Your audience wants something to do, flat characters to inhabit, or cake mixes that let them add eggs
Fairy tales have no place in business, we say. We’re business people, hard headed, realistic, and down to business. We’ve got money to make, things to do, people to hire, fire, and tolerate. We live in the real world.
Nonsense. What we dismiss as mere fairy tales are actually clever little beasts that make us do things. What’s more, they work on the same principle as cake mix pitch men used in 1950s TV ads, and what some skilled leaders use today.
Fairy tales invite the audience to imagine themselves as the characters in the tale — characters that do what the storyteller wants them to do. Tim Carmody explains in a recent blog post “How Fairy Tales Break All The Rules.”
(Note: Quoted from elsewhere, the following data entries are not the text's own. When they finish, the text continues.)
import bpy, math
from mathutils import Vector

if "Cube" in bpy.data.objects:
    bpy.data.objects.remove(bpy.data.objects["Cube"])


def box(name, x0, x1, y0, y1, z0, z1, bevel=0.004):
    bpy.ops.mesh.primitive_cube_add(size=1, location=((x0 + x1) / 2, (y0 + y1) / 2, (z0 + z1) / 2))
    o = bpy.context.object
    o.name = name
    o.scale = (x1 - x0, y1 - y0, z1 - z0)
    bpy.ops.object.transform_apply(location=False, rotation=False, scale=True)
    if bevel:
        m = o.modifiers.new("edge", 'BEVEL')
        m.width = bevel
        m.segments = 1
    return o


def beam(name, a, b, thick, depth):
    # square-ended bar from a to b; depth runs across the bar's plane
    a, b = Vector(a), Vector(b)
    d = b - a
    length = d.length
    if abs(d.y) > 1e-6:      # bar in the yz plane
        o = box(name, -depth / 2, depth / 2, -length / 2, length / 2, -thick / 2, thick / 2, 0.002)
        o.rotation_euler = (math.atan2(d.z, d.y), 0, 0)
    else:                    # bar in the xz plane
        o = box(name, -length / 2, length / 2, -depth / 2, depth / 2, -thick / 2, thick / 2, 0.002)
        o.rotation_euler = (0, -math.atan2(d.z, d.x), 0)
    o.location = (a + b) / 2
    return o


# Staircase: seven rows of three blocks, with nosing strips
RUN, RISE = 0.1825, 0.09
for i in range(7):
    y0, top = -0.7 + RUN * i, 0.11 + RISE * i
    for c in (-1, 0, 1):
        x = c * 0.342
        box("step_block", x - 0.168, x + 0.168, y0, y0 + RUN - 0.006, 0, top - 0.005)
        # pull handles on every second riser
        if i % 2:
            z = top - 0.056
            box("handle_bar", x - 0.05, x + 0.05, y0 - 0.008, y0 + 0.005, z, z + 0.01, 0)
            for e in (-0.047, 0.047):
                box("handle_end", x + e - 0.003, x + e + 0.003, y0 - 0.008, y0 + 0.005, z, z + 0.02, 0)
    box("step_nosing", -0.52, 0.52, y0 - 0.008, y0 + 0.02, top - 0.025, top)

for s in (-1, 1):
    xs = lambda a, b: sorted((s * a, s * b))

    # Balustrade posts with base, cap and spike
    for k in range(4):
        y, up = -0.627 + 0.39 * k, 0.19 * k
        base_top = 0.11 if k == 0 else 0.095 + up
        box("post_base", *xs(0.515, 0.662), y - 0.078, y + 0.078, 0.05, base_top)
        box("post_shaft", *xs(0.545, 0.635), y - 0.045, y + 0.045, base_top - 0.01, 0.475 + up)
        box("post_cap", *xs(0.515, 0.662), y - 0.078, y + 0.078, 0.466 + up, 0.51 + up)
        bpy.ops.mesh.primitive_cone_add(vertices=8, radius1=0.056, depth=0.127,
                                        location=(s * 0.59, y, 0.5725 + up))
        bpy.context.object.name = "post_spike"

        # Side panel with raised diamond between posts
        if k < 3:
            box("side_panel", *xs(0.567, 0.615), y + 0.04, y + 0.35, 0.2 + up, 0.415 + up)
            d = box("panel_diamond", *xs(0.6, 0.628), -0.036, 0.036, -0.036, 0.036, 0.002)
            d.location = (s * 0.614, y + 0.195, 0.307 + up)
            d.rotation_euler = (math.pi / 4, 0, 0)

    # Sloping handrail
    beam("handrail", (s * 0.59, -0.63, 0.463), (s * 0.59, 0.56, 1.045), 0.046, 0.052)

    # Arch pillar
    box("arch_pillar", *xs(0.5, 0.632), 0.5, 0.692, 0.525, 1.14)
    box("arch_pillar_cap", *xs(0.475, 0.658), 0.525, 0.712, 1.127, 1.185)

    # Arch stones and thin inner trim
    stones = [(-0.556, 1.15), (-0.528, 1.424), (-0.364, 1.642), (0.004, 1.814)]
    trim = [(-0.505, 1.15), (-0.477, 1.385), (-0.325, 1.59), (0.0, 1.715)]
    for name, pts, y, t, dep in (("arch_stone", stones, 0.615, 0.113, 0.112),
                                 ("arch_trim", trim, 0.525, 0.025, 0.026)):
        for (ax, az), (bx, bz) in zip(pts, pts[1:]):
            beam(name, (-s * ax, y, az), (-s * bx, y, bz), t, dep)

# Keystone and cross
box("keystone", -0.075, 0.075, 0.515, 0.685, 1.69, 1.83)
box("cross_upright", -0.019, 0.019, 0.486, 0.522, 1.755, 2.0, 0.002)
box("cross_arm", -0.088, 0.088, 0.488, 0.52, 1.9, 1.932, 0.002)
Instead of demanding “round characters,” fairy tales embrace flat ones. …[F]airy tales operate with a surreal dream logic in abstract settings. Instead of starting [in the midst of things], they start “once upon a time.” Instead of “telling the story only you can tell,” fairy tales ask you to retell stories that have been told for centuries. So on and so forth.
Stephen Denning: Let your audience be characters who act out your ideas
The fairy tale genre has real applications in business. Stephen Denning explains in one of his books on business storytelling, The Leader’s Guide to Storytelling: Mastering the Art and Discipline of Business Narrative. What he calls a “springboard story” works like a fairy tale in that its characters and events are “flat.” These little stories give scant detail — which in effect invites the audience’s little internal voices fill in.
The springboard story descends from the tradition of minimalist biblical parables and, yes, European folktale.
In these stories, there is what Max Luthi calls “depthlessness.” The persons depicted in these stories have no psychological richness or complexity. The subjective plane of the feelings and viewpoints of the characters is limited. The story typically has none of the sights and sounds and smells that Aristotle's Poetics considered essential for creating the reality of the story.
He tells about pitching an idea to upper-level executives who, after the presentation, had so identified with the idea that they talked about it as if they’d thought of it.
So go ahead and tell fairy tales to your business audience. Lay out your prescription for success — but give your audience enough room to imagine themselves as your story’s characters.
Just don’t say “fairy tales.”